On up with the spirit in disguise, rather. He’d like that better and, anyway, the spirit in disguise is a far more interesting concept, dramatically.

SPIRIT: Spirit By Anne Nassar

Word:SPIRIT
Word Count 445
Spirit
By Anne Nassar
“Vivian pursued a variety of feminine pastimes.”
For the first time ever, Alek thought about his mother’s life.
His mother made macrame plant hangers. She constructed wreaths out of fake flowers and plastic pinecones. She painted ceramic tabletop holiday ornaments: Easter bunnies, jack-o’-lanterns, snowmen. She pressed flowers in between the pages of books. She did crossword puzzles and jigsaw puzzles. She played Pinochle with her lady friends.

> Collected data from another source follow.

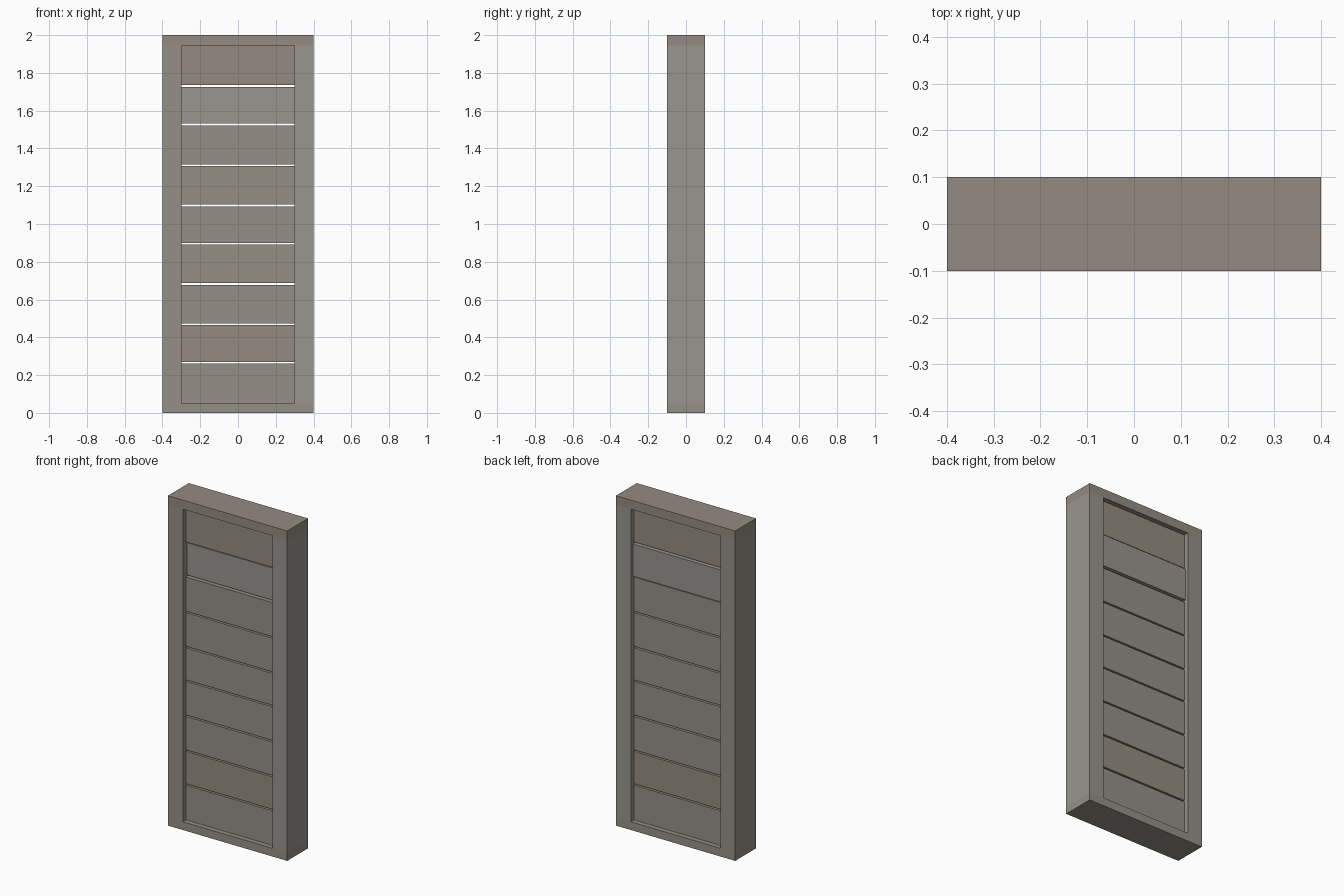
import bpy

if "Cube" in bpy.data.objects:
    bpy.data.objects.remove(bpy.data.objects["Cube"])


def material(name, rgb):
    m = bpy.data.materials.new(name)
    m.diffuse_color = (*rgb, 1)
    m.use_nodes = True
    m.node_tree.nodes["Principled BSDF"].inputs["Base Color"].default_value = m.diffuse_color
    return m


warm = material("warm_wood", (0.30, 0.26, 0.22))
grey = material("grey_wood", (0.32, 0.30, 0.275))
olive = material("weathered_wood", (0.30, 0.28, 0.235))


def box(name, x0, x1, y0, y1, z0, z1, mat):
    bpy.ops.mesh.primitive_cube_add(
        size=1, location=((x0 + x1) / 2, (y0 + y1) / 2, (z0 + z1) / 2))
    ob = bpy.context.object
    ob.name = name
    ob.scale = (x1 - x0, y1 - y0, z1 - z0)
    bpy.ops.object.transform_apply(location=False, rotation=False)
    ob.data.materials.append(mat)


# Frame: full-width rails with stiles between them
box("bottom_rail", -0.4, 0.4, -0.1, 0.1, 0, 0.05, olive)
box("top_rail", -0.4, 0.4, -0.1, 0.1, 1.945, 2, warm)
box("left_stile", -0.4, -0.3, -0.1, 0.1, 0.05, 1.945, olive)
box("right_stile", 0.3, 0.4, -0.1, 0.1, 0.05, 1.945, grey)

# Recessed horizontal planks separated by narrow see-through gaps
gaps = [0.265, 0.470, 0.682, 1.098, 1.311, 1.527, 1.731, 0.895]
gaps = sorted(gaps)
g = 0.0045
bottoms = [0.05] + [z + g for z in gaps]
tops = [z - g for z in gaps] + [1.945]
shift = [0, 0, 0, 0, 0, 0, 0, 0.01, 0]   # one plank sits slightly further back
mats = [olive, warm, olive, olive, olive, olive, olive, grey, warm]
for i, (b, t, s, m) in enumerate(zip(bottoms, tops, shift, mats)):
    box(f"plank_{i + 1}", -0.3, 0.3, -0.07 + s, 0.07 + s, b, t, m)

“It was her beauty that initially attracted me to Vivian. But it was her joie de vivre that made me want to marry her. She was so enthusiastic about every little thing. She got so much out of being alive.”
His father had more to say, but he was choked up, and couldn’t go on. The priest stood up and clapped him on the shoulder, and led him to a chair.
Alek was for some reason reminded of the day when he’d come home early from school and found his mother sitting on the bathroom floor, crying. When he asked her what was wrong, she’d said, “I just don’t know what I’m here for. I don’t know what I’m supposed to do.”
He thought she meant that she didn’t know why she was in the bathroom, and he was afraid she’d hit her head, or had a stroke.
“God has a plan for everyone. But I don’t know what he wants from me.”
Alek said, “You’re a good mom.”
“Oh, Alek, you’re a wonderful son. You deserve better than me.”
“You’re the best,” he said.
“I’m not,” she said, “a good mother sets a good example for her children. But look at me! I don’t contribute anything to society! I don’t do anything meaningful. I lead a silly, small life. You wouldn’t guess, but I’m an intelligent woman. It’s true: I have a master’s degree in Education. I taught school. But your father is so old fashioned! He insists that I stay home, and stew in my own juices.”
The sound of the priest’s booming voice brought him back to reality.
“In the name of the father, the son, the holy spirit, now and forever, amen.”
His mother had gone out sometime between nine, when Alek went to bed, and eleven, when his father got home. She had driven over the bridge and was headed east on 5S.
Where was she going? Alek wondered, to the store? To meet someone?
Between Herkimer and German Flatts, she had swerved into the left lane and hit another car, head on.
Was she trying to avoid a deer? Had she fallen asleep at the wheel?
He would never know, he realized.
He would never have any idea who his mother was.